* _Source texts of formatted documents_
• • •

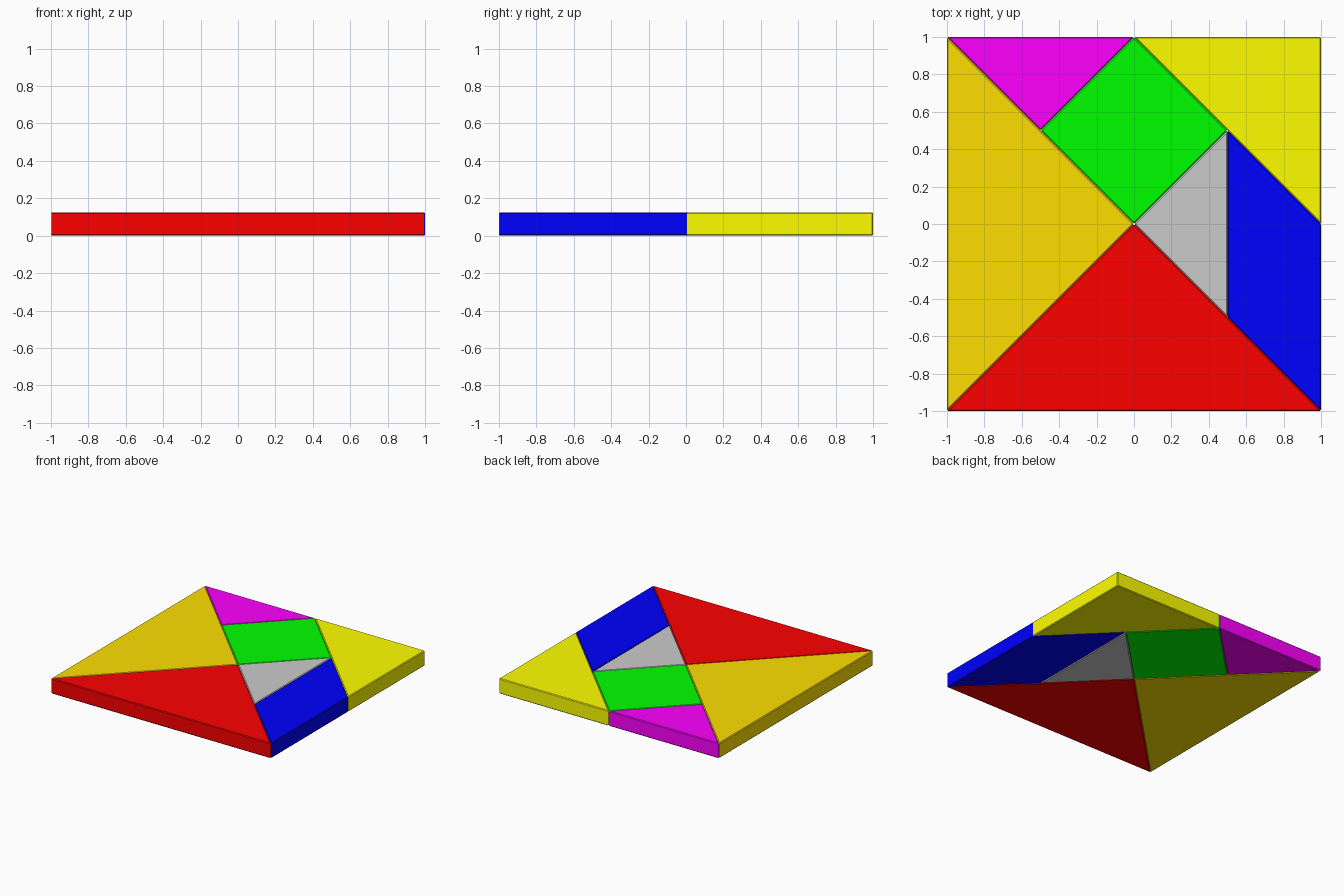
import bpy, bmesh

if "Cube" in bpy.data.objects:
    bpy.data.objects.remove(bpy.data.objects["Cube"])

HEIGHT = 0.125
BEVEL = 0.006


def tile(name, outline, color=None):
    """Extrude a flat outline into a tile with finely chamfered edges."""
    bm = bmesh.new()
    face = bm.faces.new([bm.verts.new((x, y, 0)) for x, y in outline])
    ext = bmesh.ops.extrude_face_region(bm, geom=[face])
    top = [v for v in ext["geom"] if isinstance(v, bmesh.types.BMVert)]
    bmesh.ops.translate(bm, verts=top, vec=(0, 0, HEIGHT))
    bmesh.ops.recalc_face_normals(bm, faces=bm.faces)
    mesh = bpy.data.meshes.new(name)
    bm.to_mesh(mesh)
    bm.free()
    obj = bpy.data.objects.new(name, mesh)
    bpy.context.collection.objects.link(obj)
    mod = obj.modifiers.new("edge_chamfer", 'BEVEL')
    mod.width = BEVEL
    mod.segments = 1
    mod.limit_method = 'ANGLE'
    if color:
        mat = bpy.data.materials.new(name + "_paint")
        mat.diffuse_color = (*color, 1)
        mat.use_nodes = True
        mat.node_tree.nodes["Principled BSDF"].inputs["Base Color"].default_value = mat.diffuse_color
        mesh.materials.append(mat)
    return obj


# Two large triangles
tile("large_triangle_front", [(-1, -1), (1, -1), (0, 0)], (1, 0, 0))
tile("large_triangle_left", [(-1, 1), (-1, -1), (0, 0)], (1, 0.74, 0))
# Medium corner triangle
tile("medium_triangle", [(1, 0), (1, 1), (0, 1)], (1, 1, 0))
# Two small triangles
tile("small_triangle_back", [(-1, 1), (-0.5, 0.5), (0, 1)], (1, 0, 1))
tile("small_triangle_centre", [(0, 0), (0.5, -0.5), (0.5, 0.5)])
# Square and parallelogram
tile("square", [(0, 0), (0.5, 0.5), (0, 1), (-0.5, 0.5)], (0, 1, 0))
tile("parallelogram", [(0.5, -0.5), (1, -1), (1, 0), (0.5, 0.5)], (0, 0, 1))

• • •

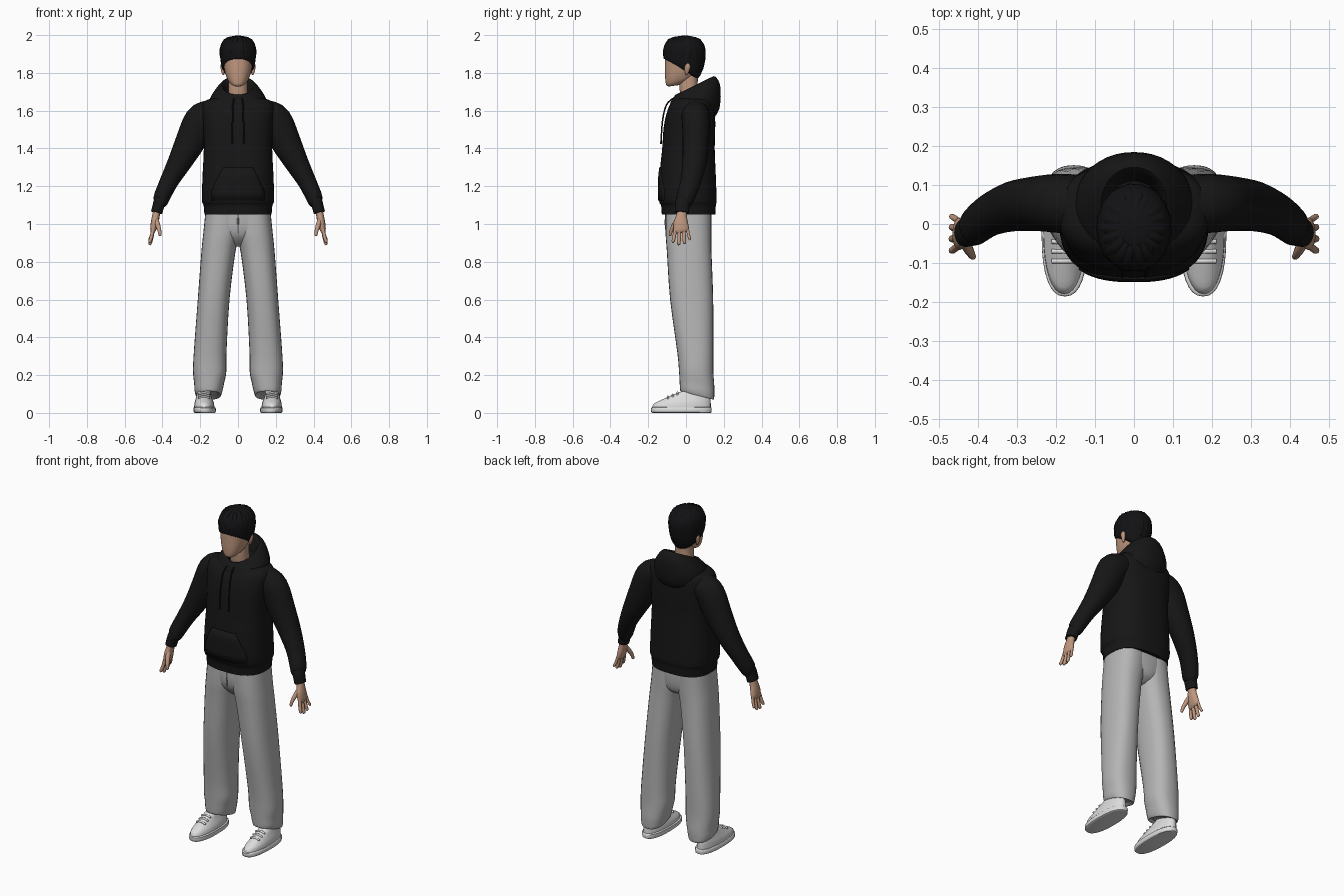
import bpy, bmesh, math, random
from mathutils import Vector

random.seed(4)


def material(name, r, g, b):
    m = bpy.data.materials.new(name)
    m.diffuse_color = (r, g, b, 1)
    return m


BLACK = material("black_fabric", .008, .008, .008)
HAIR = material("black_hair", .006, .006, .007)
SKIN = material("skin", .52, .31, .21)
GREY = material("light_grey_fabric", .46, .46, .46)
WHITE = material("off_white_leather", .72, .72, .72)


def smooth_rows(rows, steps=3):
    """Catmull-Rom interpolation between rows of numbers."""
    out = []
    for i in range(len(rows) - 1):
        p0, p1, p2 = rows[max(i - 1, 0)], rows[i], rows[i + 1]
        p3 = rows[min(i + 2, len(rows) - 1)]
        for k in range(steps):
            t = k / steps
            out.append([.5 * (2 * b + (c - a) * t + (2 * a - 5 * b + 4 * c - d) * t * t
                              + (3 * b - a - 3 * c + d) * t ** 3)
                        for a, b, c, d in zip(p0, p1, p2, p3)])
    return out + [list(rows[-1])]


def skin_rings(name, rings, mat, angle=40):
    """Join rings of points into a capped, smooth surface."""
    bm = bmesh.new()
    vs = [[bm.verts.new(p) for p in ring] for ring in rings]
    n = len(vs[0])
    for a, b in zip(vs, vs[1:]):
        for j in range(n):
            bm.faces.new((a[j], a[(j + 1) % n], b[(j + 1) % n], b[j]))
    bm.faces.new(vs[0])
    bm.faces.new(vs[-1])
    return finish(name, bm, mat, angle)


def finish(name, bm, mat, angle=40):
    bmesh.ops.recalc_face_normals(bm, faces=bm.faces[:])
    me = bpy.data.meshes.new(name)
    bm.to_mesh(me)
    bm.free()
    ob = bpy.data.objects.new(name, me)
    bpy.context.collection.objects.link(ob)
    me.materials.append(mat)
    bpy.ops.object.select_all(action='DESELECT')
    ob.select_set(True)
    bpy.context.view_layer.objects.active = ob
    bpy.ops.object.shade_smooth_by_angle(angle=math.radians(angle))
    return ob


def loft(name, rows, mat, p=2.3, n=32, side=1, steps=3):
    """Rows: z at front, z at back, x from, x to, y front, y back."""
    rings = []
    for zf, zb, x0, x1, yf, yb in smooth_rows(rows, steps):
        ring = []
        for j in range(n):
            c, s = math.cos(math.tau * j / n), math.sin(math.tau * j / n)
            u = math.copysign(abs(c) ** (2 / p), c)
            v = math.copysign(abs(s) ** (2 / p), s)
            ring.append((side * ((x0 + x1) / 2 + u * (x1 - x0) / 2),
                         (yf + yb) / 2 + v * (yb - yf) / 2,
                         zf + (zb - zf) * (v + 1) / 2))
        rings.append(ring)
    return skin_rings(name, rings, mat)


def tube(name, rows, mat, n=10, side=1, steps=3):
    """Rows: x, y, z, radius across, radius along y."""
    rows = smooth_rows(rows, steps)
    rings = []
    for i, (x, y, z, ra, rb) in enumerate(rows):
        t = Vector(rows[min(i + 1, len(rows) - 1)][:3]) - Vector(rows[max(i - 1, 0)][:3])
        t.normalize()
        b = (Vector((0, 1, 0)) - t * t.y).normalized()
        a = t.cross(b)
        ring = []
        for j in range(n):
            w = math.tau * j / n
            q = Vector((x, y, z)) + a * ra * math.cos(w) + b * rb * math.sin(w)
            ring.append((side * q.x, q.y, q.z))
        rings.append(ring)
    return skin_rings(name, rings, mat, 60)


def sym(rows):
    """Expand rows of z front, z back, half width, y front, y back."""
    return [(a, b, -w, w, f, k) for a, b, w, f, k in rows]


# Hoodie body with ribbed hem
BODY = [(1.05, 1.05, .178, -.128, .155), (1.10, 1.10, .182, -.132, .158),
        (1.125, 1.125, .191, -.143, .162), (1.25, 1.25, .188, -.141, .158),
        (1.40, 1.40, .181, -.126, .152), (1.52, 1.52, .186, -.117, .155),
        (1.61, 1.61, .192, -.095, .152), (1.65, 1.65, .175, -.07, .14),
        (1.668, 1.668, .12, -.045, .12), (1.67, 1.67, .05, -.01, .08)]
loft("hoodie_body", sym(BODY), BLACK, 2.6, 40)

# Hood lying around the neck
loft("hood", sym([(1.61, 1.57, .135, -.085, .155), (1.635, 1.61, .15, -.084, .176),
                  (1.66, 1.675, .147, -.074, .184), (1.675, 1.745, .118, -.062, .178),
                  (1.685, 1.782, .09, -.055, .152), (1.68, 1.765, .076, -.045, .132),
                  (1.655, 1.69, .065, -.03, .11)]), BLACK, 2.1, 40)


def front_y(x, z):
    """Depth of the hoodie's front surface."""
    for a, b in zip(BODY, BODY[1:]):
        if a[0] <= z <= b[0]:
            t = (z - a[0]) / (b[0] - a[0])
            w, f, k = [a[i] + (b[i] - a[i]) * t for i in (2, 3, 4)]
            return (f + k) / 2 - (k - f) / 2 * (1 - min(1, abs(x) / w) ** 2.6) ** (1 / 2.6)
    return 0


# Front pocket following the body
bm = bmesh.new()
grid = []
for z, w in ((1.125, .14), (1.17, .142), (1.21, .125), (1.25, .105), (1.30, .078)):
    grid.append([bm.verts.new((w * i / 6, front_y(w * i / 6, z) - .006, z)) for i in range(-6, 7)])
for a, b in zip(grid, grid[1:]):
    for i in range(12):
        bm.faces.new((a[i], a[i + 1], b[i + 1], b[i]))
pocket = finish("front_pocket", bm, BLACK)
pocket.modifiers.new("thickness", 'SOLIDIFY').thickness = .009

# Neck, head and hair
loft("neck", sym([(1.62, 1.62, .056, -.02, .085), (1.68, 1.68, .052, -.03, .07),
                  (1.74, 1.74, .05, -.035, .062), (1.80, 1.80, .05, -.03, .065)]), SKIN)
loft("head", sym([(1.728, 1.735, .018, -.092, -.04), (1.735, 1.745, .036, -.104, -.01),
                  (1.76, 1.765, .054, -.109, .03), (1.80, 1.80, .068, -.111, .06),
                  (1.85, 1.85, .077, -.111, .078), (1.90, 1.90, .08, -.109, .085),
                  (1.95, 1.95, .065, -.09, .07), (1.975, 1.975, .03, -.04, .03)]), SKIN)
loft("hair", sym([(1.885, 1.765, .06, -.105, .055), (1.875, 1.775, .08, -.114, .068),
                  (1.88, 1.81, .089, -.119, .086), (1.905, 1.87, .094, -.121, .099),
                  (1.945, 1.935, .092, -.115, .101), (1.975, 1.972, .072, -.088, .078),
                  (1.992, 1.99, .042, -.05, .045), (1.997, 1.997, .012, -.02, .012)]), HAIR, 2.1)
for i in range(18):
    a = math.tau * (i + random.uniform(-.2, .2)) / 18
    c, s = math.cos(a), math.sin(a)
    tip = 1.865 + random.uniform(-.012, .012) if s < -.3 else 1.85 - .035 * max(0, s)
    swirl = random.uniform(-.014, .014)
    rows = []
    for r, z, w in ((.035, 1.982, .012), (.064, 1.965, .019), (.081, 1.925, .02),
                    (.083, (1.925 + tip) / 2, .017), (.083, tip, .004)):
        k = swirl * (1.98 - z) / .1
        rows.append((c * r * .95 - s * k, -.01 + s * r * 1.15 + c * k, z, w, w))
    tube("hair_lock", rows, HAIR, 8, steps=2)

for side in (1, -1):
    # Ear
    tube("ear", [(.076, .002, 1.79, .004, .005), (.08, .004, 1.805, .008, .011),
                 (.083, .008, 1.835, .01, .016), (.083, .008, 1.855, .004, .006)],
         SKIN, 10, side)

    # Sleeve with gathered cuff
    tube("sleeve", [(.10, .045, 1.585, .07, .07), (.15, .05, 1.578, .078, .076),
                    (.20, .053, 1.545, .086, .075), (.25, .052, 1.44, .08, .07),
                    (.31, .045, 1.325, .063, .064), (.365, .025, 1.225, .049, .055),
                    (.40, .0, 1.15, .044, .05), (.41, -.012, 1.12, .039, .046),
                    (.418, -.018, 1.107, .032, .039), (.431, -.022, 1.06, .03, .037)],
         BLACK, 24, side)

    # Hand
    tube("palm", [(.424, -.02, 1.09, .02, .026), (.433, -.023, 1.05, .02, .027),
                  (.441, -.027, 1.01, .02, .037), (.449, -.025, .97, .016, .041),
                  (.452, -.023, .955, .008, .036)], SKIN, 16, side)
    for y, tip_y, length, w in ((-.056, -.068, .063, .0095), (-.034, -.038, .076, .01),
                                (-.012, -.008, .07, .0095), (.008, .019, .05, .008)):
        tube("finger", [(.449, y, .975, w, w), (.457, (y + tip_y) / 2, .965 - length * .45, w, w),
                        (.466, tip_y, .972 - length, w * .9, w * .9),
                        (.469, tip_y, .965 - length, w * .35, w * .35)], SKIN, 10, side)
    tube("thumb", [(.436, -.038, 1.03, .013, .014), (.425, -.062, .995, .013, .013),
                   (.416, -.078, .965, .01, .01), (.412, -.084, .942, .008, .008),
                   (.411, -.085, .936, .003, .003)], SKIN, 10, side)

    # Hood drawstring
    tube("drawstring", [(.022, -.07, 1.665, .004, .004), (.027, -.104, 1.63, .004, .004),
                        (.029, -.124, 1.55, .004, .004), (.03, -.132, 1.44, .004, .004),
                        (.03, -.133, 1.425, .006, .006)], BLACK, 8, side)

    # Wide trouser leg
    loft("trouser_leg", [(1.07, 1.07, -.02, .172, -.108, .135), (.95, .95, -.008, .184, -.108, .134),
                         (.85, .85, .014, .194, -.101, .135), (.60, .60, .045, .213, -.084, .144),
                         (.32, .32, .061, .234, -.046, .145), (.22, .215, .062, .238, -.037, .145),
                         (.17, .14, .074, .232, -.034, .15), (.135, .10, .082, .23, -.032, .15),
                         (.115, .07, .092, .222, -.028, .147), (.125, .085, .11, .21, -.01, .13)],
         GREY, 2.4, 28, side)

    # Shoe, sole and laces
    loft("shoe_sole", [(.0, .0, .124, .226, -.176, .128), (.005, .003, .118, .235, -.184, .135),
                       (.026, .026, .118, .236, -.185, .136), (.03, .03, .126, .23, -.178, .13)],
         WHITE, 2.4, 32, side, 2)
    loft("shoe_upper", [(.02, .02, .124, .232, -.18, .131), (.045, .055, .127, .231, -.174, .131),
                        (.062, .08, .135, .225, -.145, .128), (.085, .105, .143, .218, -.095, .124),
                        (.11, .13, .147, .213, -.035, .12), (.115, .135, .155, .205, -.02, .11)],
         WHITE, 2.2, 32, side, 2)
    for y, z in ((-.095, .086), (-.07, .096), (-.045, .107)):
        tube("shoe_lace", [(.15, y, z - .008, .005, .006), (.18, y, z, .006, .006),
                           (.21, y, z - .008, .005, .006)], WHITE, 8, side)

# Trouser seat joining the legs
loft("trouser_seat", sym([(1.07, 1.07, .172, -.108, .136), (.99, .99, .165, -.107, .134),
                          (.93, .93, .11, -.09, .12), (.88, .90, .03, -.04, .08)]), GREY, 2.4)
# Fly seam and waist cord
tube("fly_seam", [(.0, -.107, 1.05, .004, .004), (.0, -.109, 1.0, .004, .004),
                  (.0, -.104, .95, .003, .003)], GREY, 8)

• • •

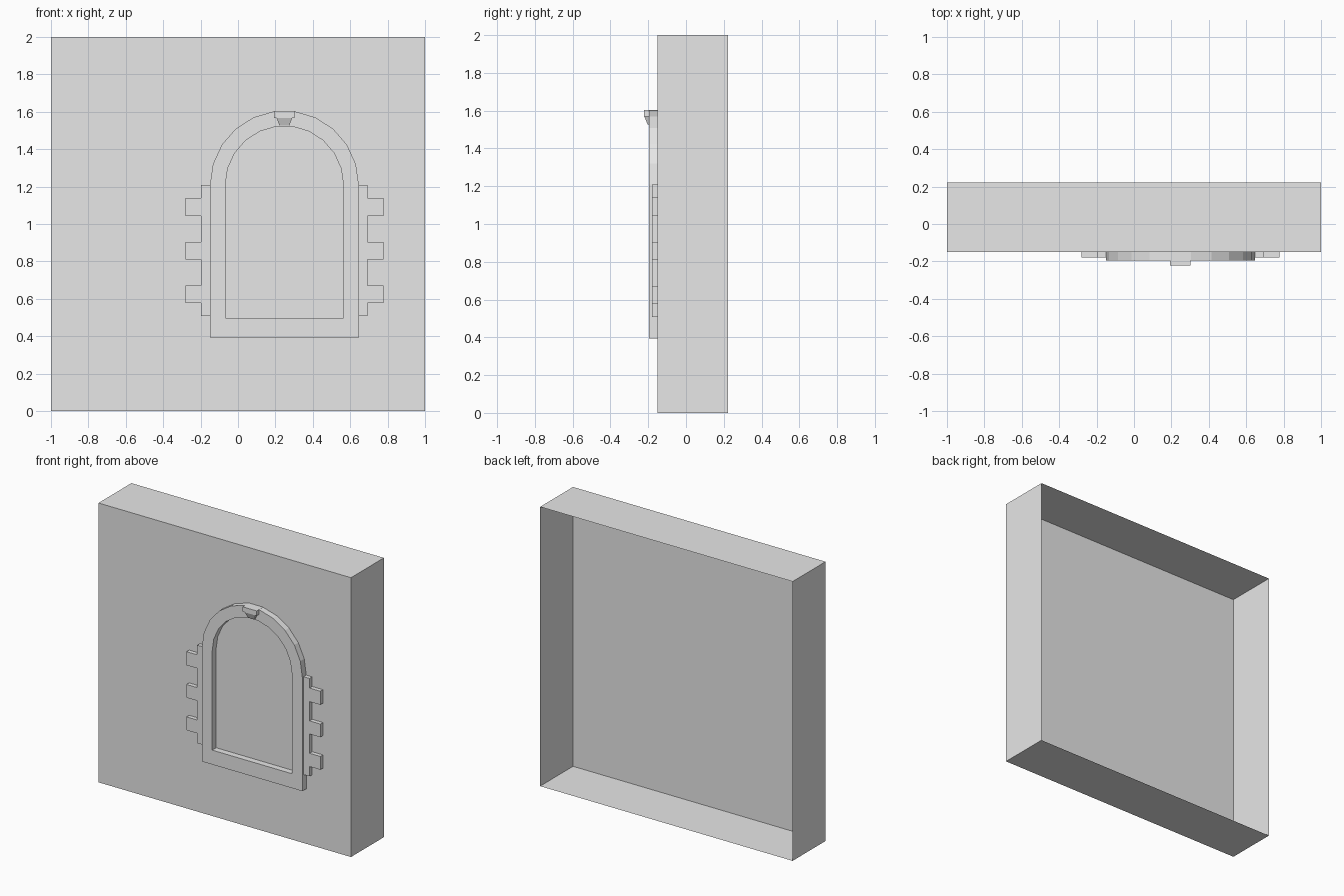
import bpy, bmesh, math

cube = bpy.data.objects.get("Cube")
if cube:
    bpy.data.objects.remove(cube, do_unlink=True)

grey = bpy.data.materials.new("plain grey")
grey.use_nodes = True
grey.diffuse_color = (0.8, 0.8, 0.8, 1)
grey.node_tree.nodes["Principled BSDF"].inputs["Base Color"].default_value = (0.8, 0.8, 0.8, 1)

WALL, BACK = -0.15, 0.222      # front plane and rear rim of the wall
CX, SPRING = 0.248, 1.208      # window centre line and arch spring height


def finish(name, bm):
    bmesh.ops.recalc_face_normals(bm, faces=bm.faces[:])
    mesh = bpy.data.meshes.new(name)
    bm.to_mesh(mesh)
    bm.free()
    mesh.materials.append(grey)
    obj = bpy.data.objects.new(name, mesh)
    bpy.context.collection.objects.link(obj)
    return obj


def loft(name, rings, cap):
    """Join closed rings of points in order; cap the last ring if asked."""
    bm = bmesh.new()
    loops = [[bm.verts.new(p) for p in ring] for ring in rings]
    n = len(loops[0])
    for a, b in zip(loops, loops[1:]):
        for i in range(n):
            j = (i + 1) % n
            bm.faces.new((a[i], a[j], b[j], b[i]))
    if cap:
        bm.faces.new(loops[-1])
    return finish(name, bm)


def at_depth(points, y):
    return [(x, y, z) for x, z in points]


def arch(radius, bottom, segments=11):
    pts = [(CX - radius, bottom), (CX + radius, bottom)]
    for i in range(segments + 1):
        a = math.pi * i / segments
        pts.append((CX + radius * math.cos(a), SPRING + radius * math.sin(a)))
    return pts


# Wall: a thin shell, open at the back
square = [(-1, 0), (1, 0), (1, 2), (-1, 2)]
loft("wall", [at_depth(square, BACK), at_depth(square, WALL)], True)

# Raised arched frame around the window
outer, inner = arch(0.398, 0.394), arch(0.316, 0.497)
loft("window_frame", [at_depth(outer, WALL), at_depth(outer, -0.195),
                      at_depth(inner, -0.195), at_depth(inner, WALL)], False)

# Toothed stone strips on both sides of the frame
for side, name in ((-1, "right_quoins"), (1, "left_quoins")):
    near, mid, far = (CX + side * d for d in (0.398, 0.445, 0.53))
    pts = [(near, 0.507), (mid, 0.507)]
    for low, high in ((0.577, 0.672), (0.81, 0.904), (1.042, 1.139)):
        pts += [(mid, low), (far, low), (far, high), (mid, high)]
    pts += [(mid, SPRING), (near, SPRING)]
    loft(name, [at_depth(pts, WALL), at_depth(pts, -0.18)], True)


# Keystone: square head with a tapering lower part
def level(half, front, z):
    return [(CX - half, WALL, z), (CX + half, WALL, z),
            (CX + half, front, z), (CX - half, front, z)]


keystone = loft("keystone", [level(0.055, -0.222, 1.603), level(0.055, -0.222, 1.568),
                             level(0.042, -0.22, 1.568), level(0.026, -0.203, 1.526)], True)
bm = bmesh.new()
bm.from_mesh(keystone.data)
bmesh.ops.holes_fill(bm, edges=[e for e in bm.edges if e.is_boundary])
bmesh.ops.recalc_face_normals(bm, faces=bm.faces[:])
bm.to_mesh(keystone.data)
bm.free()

• • •

Lines with "BEVEL" in the records above: copy every one of them.

* _Reply to the task_
BEVEL = 0.006
    mod = obj.modifiers.new("edge_chamfer", 'BEVEL')
    mod.width = BEVEL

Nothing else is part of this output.